Trigger by Susan Vaught is a story narrated by Jersey Hatch, a high school senior who has suffered a brain injury and cannot remember the last year or so of his life.  His story begins as he is being released from Carter Brain Injury Center after nearly a year of therapy and rehabilitation. The subsequent tale is a jumble of words, thoughts, emotions, and relationships as Jersey tries to re-establish his identity and continue living his life.

Because Jersey is the one narrating the story, the reader only knows what Jersey knows as he figures it out.  In the first couple of chapters, the reader learns the details of Jersey’s situation.  As Jersey returns home from Carter with his parents, he shares numerous details about his new life.  The reader learns that he must keep a memory book with him so that he can write down ideas that he does not want to forget, that he doesn’t remember the year before his injury and almost a complete year after.  As a result of his brain injury, he has lost motor function in his left leg and arm as well as his eyesight on the right side.  In addition to the physical effects, he also seems to have no filter in his brain and he cannot help but say words that pop into his head – over and over again.  This repetition sometimes makes his conversations hard to follow.

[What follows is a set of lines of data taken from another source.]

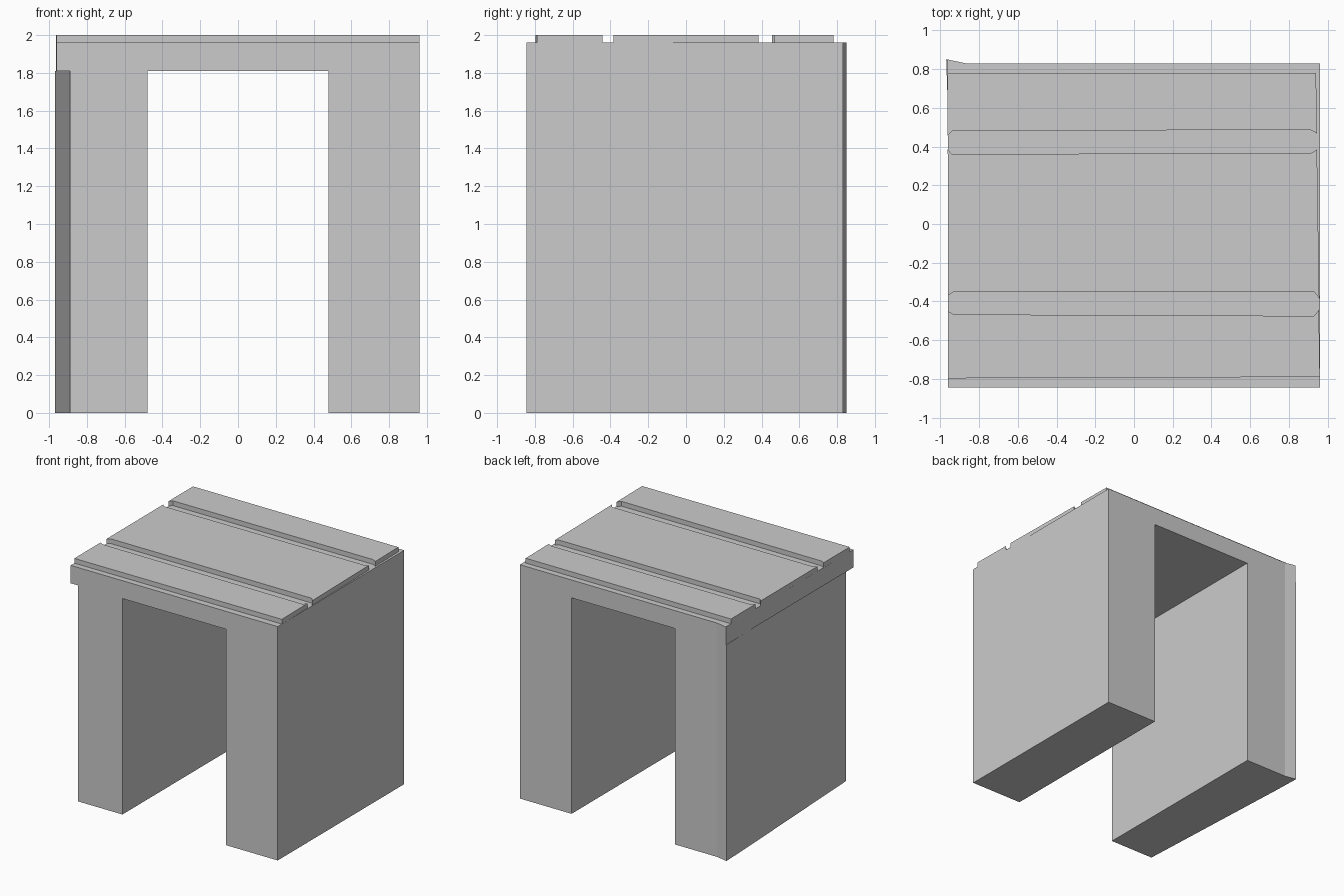
import bpy, bmesh

if "Cube" in bpy.data.objects:
    bpy.data.objects.remove(bpy.data.objects["Cube"])


def finish(bm, name):
    bmesh.ops.remove_doubles(bm, verts=bm.verts, dist=0.0001)
    bmesh.ops.recalc_face_normals(bm, faces=bm.faces)
    mesh = bpy.data.meshes.new(name)
    bm.to_mesh(mesh)
    bm.free()
    obj = bpy.data.objects.new(name, mesh)
    bpy.context.collection.objects.link(obj)
    return obj


# Arch block: front outlines lofted from front to back.
# The left leg tapers outward and the back left corner flares.
def arch_section(bm, y, leg_x, slab_x, flare_y):
    outer = [(leg_x, 0), (leg_x, 1.81), (slab_x, 1.81), (slab_x, 1.96)]
    inner = [(-0.87, 1.96), (0.96, 1.96), (0.96, 0), (0.48, 0),
             (0.48, 1.81), (-0.48, 1.81), (-0.48, 0), (-0.87, 0)]
    return ([bm.verts.new((x, flare_y, z)) for x, z in outer]
            + [bm.verts.new((x, y, z)) for x, z in inner])


bm = bmesh.new()
sections = [arch_section(bm, *s) for s in (
    (-0.845, -0.89, -0.96, -0.845),
    (0.62, -0.962, -0.962, 0.62),
    (0.83, -0.97, -0.964, 0.85))]
for a, b in zip(sections, sections[1:]):
    for i in range(12):
        j = (i + 1) % 12
        bm.faces.new((a[i], a[j], b[j], b[i]))
for s in (sections[0], sections[-1]):
    bm.faces.new(s[:5] + s[11:])
    bm.faces.new(s[4:])
finish(bm, "arch_block")


# Top planks: outlines raised above the slab, with flared ends at the grooves.
def plank(name, outline):
    bm = bmesh.new()
    low = [bm.verts.new((x, y, 1.96)) for x, y in outline]
    high = [bm.verts.new((x, y, 2.0)) for x, y in outline]
    bm.faces.new(high)
    for i in range(len(low)):
        j = (i + 1) % len(low)
        bm.faces.new((low[i], low[j], high[j], high[i]))
    return finish(bm, name)


plank("front_plank", [(-0.96, -0.797), (0.96, -0.79), (0.955, -0.443),
                      (0.93, -0.475), (-0.93, -0.467), (-0.96, -0.45)])
plank("middle_plank", [(-0.96, -0.37), (-0.93, -0.35), (0.93, -0.35),
                       (0.957, -0.385), (0.945, 0.385), (0.92, 0.368),
                       (-0.94, 0.36), (-0.962, 0.385)])
plank("back_plank", [(-0.963, 0.455), (-0.94, 0.48), (0.91, 0.487),
                     (0.945, 0.468), (0.94, 0.78), (-0.963, 0.78)])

The reader begins to feel sorry for Jersey because of all these hardships; however, as the car approaches his home, the reader learns a shocking fact: Jersey Hatch took his father’s gun and shot himself in the head.  The big mystery – he has no idea why.

Inside the house, the reader learns even more about the situation. Before, Jersey was on the football team, the golf team, an in ROTC. He had a best friend, wanted to be a lawyer, and got straight A’s.  Now, his best friend Todd hates him, his old friends are ignoring him, and his parents are acting strange.  The only two people who seem to accept the new Jersey are Leza, Todd’s younger sister, and Mama Rush, Todd’s grandmother.  As the novel continues, these two seem to be his only functional support.

Vaught has written an extremely poignant novel.  Throughout the entire novel, the reader is inside the head of a young man who decided to take his own life and is now attempting to rebuild it.  It is a novel that attempts to address the question of why anyone would decide to commit suicide and if there are any reasons that would bring closure for surviving loved ones? It is also a novel about moving forward after tragedy – how does one rebuild relationships, trust, and self after something so horrific?  There are times the reader will want to comfort Jersey and there are times when she will want to shake him and ask “why did you put your family and friends through this? Did you mean to be so selfish?”  This entire novel is intense: the emotions are intense, the ideas are intense, and the descriptions are extremely vivid.


Susan Vaught

Copyright 2011